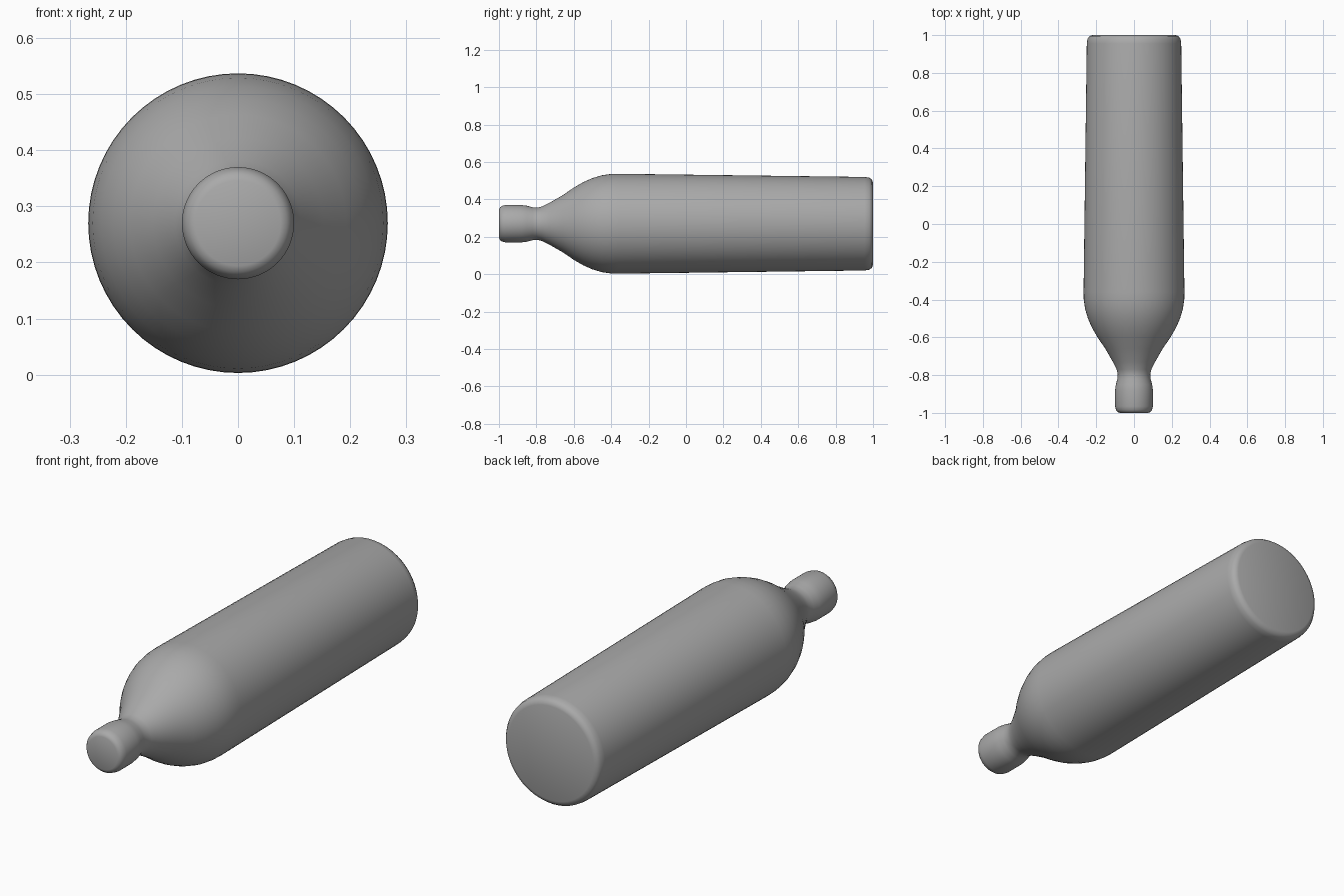
import bpy, bmesh, math
from mathutils import Vector

cube = bpy.data.objects.get("Cube")
if cube:
    bpy.data.objects.remove(cube, do_unlink=True)

AXIS_Z = 0.27
SIDES = 64

# Plain grey material
grey = bpy.data.materials.new("plain grey")
grey.use_nodes = True
colour = (0.4, 0.4, 0.4, 1)
grey.diffuse_color = colour
grey.node_tree.nodes["Principled BSDF"].inputs["Base Color"].default_value = colour

# Outline from lip to base: (y, radius)
lip = [(-1, 0), (-1, 0.076), (-0.995, 0.087), (-0.985, 0.095), (-0.965, 0.1)]
neck = [(-0.88, 0.1), (-0.85, 0.096), (-0.82, 0.088), (-0.795, 0.086), (-0.77, 0.092)]
shoulder = [(-0.73, 0.112), (-0.66, 0.152), (-0.6, 0.193), (-0.55, 0.222),
            (-0.5, 0.244), (-0.45, 0.259), (-0.4, 0.266), (-0.36, 0.267)]
base = [(0.955, 0.25), (0.98, 0.246), (0.994, 0.236), (1, 0.22), (1, 0)]
profile = lip + neck + shoulder + base

# Bottle body: the outline revolved around its long axis
bm = bmesh.new()
verts = [bm.verts.new((0, y, AXIS_Z + r)) for y, r in profile]
edges = [bm.edges.new(pair) for pair in zip(verts, verts[1:])]
bmesh.ops.spin(bm, geom=verts + edges, cent=Vector((0, 0, AXIS_Z)), axis=(0, 1, 0),
               angle=math.tau, steps=SIDES, use_merge=False)
bmesh.ops.remove_doubles(bm, verts=bm.verts, dist=0.0005)
bmesh.ops.recalc_face_normals(bm, faces=bm.faces)

mesh = bpy.data.meshes.new("bottle")
bm.to_mesh(mesh)
bm.free()
mesh.materials.append(grey)
bottle = bpy.data.objects.new("bottle", mesh)
bpy.context.collection.objects.link(bottle)

# Smooth shading, with crisp edges kept
bpy.ops.object.select_all(action='DESELECT')
bottle.select_set(True)
bpy.context.view_layer.objects.active = bottle
bpy.ops.object.shade_smooth_by_angle(angle=math.radians(40))
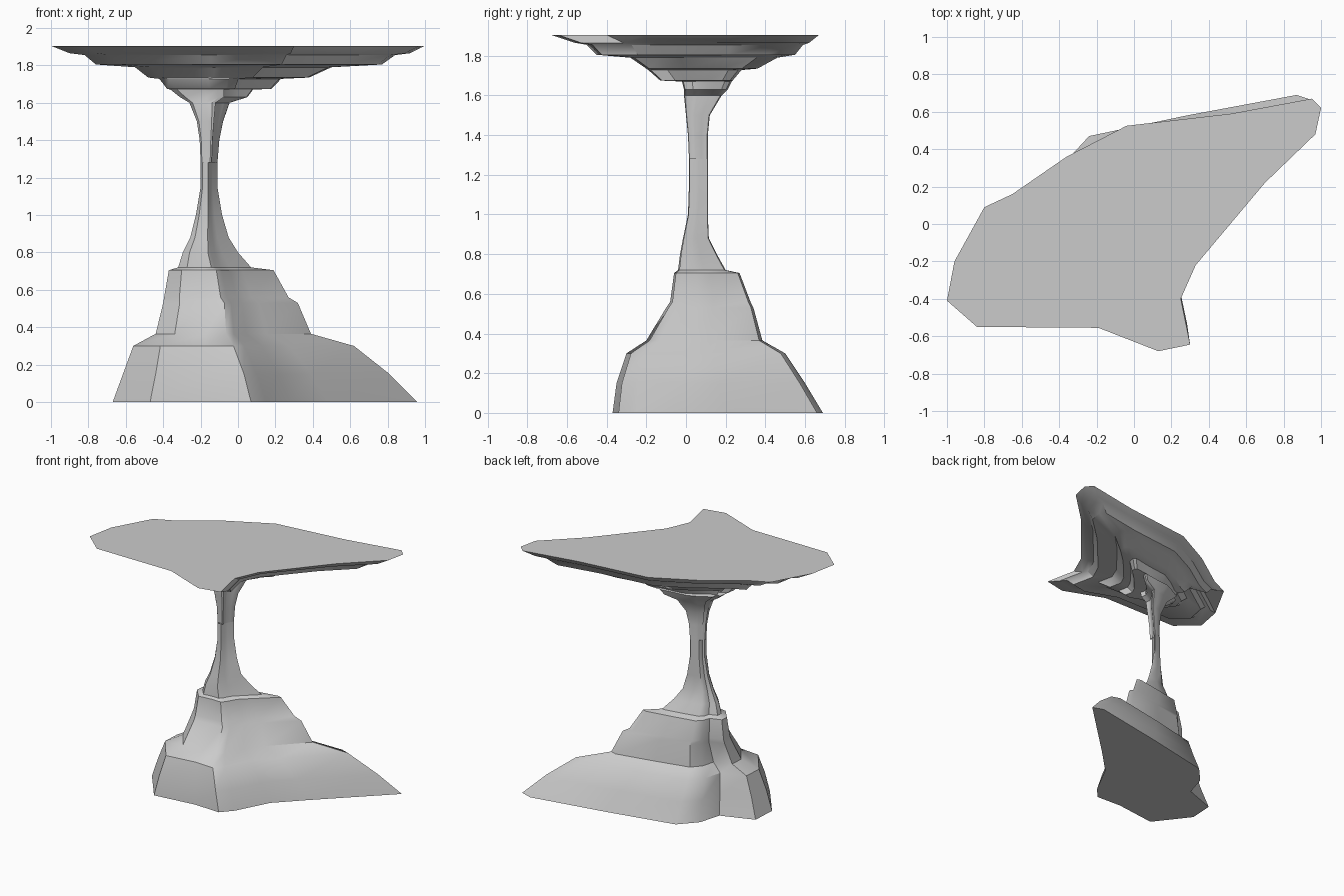
import bpy, bmesh, math

# Plan outlines, counter-clockwise
BASE = [(-.67, -.11), (-.47, -.37), (-.14, -.33), (.07, -.34), (.15, -.25), (.28, 0),
        (.48, .2), (.96, .66), (.87, .69), (.28, .58), (-.24, .47), (-.36, .34),
        (-.41, .17), (-.66, .08)]
TOP = [(-1, -.41), (-.84, -.55), (-.19, -.555), (.13, -.68), (.3, -.645), (.25, -.4),
       (.33, -.22), (.7, .22), (.97, .48), (1, .62), (.95, .67), (.52, .59), (-.04, .525),
       (-.36, .36), (-.65, .16), (-.8, .09), (-.61, .05), (-.96, -.2)]


def loft(name, outline, levels, cap_first):
    """Stack copies of an outline, each fitted to (z, x0, x1, y0, y1)."""
    xs, ys = zip(*outline)
    lx, hx, ly, hy = min(xs), max(xs), min(ys), max(ys)
    bm = bmesh.new()
    rings = []
    for z, x0, x1, y0, y1 in levels:
        rings.append([bm.verts.new((x0 + (x - lx) / (hx - lx) * (x1 - x0),
                                    y0 + (y - ly) / (hy - ly) * (y1 - y0), z))
                      for x, y in outline])
    n = len(outline)
    for a, b in zip(rings, rings[1:]):
        for i in range(n):
            j = (i + 1) % n
            bm.faces.new((a[i], a[j], b[j], b[i]))
    end = bm.faces.new(rings[0][::-1] if cap_first else rings[-1])
    bmesh.ops.triangulate(bm, faces=[end])
    me = bpy.data.meshes.new(name)
    bm.to_mesh(me)
    bm.free()
    ob = bpy.data.objects.new(name, me)
    bpy.context.collection.objects.link(ob)
    bpy.ops.object.select_all(action='DESELECT')
    ob.select_set(True)
    bpy.context.view_layer.objects.active = ob
    bpy.ops.object.shade_smooth_by_angle(angle=math.radians(35))
    return ob


# Stepped rock base narrowing into the lower column
loft("rock_base", BASE, [
    (0, -.67, .96, -.37, .69), (.15, -.615, .81, -.35, .6), (.3, -.56, .62, -.3, .5),
    (.365, -.44, .39, -.2, .385), (.53, -.4, .32, -.1, .34), (.56, -.395, .27, -.08, .325),
    (.705, -.37, .19, -.06, .27), (.72, -.32, .07, -.04, .2), (.8, -.295, 0, -.03, .155),
    (.88, -.255, -.05, -.015, .115), (1, -.225, -.085, .01, .11),
    (1.15, -.2, -.11, .015, .11), (1.28, -.2, -.11, .015, .11)], True)

# Upper column flaring in steps into the flat top
loft("flat_top", TOP, [
    (1.28, -.2, -.11, .015, .11), (1.4, -.205, -.1, .01, .11), (1.5, -.22, -.08, 0, .12),
    (1.6, -.26, -.045, -.01, .18), (1.63, -.31, .05, -.01, .21), (1.67, -.36, .08, -.02, .23),
    (1.675, -.38, .18, -.13, .235), (1.728, -.42, .23, -.19, .28), (1.735, -.48, .38, -.2, .36),
    (1.79, -.55, .5, -.28, .46), (1.805, -.76, .77, -.45, .55), (1.855, -.82, .84, -.5, .59),
    (1.865, -.9, .92, -.56, .62), (1.905, -1, 1, -.68, .67)], False)
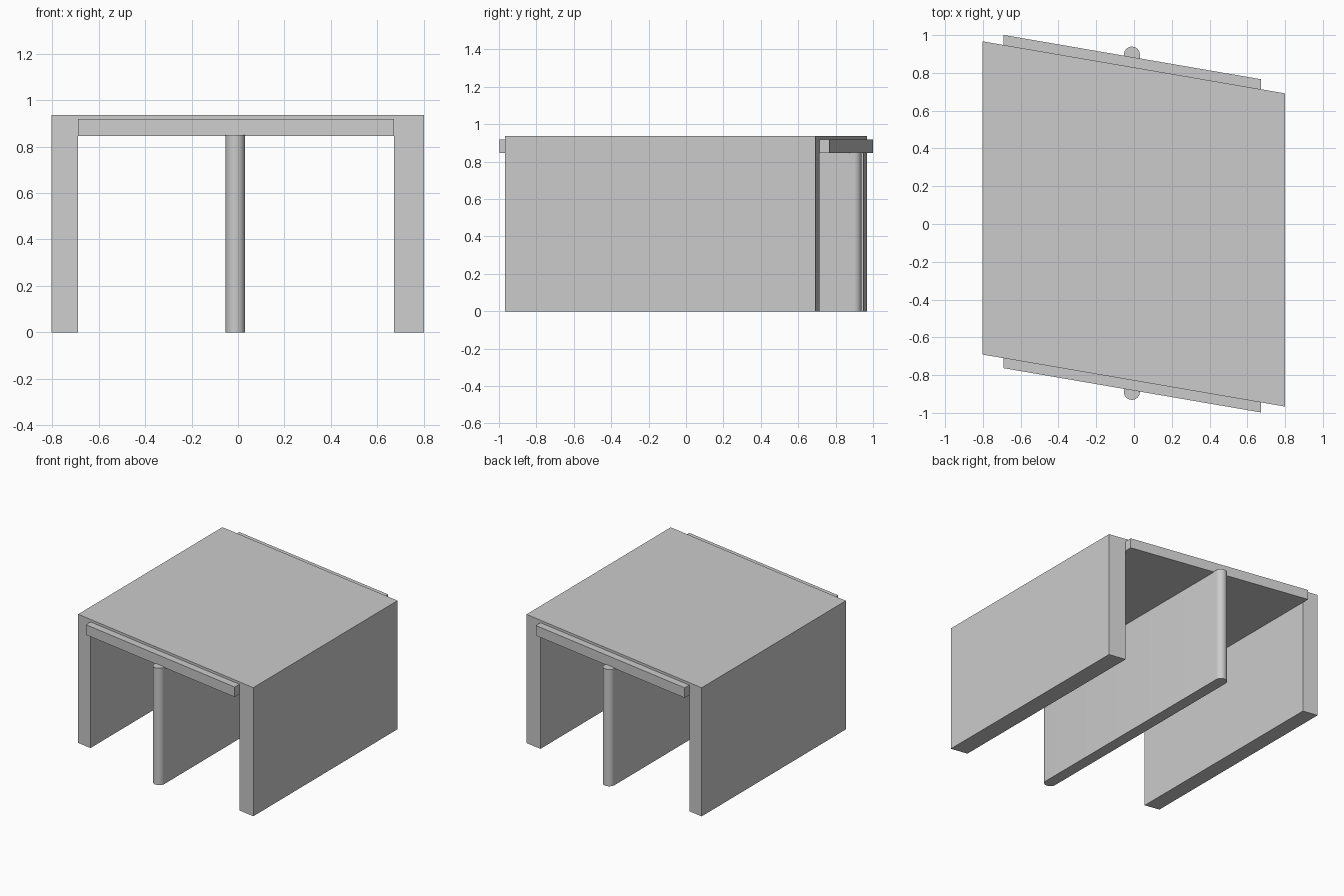
import bpy, bmesh, math

if "Cube" in bpy.data.objects:
    bpy.data.objects.remove(bpy.data.objects["Cube"])

SKEW = -0.172  # plan skew of both open ends: y shifts with x


def make_object(name, rings):
    """Prism joining two matching outlines."""
    bm = bmesh.new()
    a, b = [[bm.verts.new(p) for p in ring] for ring in rings]
    bm.faces.new(a)
    bm.faces.new(b[::-1])
    n = len(a)
    for i in range(n):
        j = (i + 1) % n
        bm.faces.new((a[j], a[i], b[i], b[j]))
    bmesh.ops.recalc_face_normals(bm, faces=bm.faces)
    mesh = bpy.data.meshes.new(name)
    bm.to_mesh(mesh)
    bm.free()
    obj = bpy.data.objects.new(name, mesh)
    bpy.context.collection.objects.link(obj)
    return obj


def skewed_prism(name, profile, y_front, y_back):
    """Extrude an x-z profile along y with skewed ends."""
    return make_object(name, [[(x, y + SKEW * x, z) for x, z in profile]
                              for y in (y_front, y_back)])


# Side walls and top lid as one inverted U
XL, XR, WL, WR = -0.803, 0.80, -0.69, 0.672
ZD, ZS, ZT = 0.845, 0.918, 0.936
skewed_prism("wall_frame", [(XL, 0), (WL, 0), (WL, ZS), (WR, ZS),
                            (WR, 0), (XR, 0), (XR, ZT), (XL, ZT)],
             -0.829, 0.829)

# Deck slab between the walls, projecting at both ends
skewed_prism("deck_slab", [(WL, ZD), (WR, ZD), (WR, ZS), (WL, ZS)],
             -0.882, 0.882)

# Central pier wall with rounded ends
R, CX, SEG = 0.042, -0.011, 16
outline = []
for cy, start in ((0.897, 0), (-0.889, math.pi)):
    for i in range(SEG + 1):
        t = start + math.pi * i / SEG
        outline.append((CX + R * math.cos(t), cy + R * math.sin(t)))
pier = make_object("centre_pier", [[(x, y, z) for x, y in outline]
                                   for z in (0, 0.85)])
bpy.context.view_layer.objects.active = pier
pier.select_set(True)
bpy.ops.object.shade_smooth_by_angle(angle=math.radians(30))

____________________

AIM OF THE TASK —
Looking back over the data above, restate word for word the lines that begin at the line with "0.095), (-0.965, 0.1)]" and end at the line with "(-0.5, 0.244), (-0.45, 0.259), (-0.4, 0.266), (-0.36, 0.267)]", inclusive.

RESPONSE FOR THIS EXERCISE —
lip = [(-1, 0), (-1, 0.076), (-0.995, 0.087), (-0.985, 0.095), (-0.965, 0.1)]
neck = [(-0.88, 0.1), (-0.85, 0.096), (-0.82, 0.088), (-0.795, 0.086), (-0.77, 0.092)]
shoulder = [(-0.73, 0.112), (-0.66, 0.152), (-0.6, 0.193), (-0.55, 0.222),
            (-0.5, 0.244), (-0.45, 0.259), (-0.4, 0.266), (-0.36, 0.267)]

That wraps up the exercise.